**AIM OF THE TASK:** Keep only the lines from the start of the data through the line containing "m.use_nodes = True", and output them exactly.
===
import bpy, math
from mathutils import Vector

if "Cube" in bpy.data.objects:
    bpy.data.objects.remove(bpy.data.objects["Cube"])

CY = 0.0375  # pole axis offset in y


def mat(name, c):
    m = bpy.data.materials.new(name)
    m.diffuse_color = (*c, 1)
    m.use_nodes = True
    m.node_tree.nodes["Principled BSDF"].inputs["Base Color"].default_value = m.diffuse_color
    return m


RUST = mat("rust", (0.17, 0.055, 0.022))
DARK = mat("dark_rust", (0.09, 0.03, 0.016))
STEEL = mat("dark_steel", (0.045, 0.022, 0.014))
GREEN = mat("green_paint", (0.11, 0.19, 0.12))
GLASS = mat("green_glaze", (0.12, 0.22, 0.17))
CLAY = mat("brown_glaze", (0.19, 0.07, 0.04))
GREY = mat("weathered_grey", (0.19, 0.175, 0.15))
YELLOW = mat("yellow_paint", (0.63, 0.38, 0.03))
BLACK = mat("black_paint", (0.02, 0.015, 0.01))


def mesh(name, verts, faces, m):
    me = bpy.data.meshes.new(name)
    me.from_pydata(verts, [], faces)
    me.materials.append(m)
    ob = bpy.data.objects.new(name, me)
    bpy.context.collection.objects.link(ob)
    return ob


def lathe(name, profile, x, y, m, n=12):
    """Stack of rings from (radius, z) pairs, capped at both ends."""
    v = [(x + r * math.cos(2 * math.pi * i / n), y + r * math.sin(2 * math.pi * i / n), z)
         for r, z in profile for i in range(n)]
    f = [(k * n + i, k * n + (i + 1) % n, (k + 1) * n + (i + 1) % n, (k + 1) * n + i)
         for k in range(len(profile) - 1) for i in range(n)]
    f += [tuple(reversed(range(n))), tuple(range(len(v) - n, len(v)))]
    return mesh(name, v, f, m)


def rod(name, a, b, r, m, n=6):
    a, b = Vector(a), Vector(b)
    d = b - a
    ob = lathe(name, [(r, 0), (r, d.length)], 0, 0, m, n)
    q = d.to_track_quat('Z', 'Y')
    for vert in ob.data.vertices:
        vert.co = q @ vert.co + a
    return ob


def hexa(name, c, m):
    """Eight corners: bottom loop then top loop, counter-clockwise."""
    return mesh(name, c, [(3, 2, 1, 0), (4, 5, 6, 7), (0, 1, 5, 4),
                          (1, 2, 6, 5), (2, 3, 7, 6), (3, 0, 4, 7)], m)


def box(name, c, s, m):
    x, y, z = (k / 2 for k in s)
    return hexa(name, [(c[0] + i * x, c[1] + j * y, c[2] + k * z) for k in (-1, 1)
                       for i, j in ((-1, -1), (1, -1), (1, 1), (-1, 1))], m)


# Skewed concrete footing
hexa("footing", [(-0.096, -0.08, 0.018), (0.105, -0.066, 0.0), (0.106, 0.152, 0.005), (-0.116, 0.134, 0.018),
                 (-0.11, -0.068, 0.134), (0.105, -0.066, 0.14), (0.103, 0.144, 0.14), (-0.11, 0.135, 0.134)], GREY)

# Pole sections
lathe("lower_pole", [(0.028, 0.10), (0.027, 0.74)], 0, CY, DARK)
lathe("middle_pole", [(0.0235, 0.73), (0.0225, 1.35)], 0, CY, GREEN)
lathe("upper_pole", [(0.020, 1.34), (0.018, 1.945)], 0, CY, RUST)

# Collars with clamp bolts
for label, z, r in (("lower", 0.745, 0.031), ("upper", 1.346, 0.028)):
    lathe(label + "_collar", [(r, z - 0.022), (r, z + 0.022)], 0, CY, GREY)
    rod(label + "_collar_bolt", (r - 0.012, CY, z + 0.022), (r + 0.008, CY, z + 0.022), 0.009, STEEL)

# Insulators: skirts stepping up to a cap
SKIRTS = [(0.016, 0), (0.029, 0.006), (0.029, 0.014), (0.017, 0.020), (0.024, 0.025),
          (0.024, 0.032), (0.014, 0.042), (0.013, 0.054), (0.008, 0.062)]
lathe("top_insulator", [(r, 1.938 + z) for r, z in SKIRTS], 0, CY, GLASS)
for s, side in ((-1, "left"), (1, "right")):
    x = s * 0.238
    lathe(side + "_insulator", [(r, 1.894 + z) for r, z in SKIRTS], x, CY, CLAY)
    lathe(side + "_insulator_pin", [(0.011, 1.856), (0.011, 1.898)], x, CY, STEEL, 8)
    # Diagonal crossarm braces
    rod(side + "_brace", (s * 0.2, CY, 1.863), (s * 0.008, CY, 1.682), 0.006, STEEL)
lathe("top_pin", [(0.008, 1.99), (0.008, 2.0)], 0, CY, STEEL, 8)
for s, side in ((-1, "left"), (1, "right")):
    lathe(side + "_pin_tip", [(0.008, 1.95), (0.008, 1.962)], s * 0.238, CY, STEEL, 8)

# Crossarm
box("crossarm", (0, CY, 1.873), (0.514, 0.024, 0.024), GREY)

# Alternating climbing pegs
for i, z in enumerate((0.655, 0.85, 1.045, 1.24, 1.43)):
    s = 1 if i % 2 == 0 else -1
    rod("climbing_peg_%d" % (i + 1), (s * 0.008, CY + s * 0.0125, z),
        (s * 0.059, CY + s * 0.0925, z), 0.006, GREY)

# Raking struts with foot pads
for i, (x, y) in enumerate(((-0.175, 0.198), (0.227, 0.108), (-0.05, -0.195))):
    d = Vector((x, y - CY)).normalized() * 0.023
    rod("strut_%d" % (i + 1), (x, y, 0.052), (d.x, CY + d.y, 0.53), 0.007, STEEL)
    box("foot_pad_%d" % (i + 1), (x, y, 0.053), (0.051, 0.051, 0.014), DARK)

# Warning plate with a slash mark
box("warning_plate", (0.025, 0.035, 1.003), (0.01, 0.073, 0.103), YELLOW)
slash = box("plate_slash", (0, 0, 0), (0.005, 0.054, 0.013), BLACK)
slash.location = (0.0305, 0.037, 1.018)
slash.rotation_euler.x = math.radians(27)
===
**WRITTEN ANSWER:**
import bpy, math
from mathutils import Vector

if "Cube" in bpy.data.objects:
    bpy.data.objects.remove(bpy.data.objects["Cube"])

CY = 0.0375  # pole axis offset in y


def mat(name, c):
    m = bpy.data.materials.new(name)
    m.diffuse_color = (*c, 1)
    m.use_nodes = True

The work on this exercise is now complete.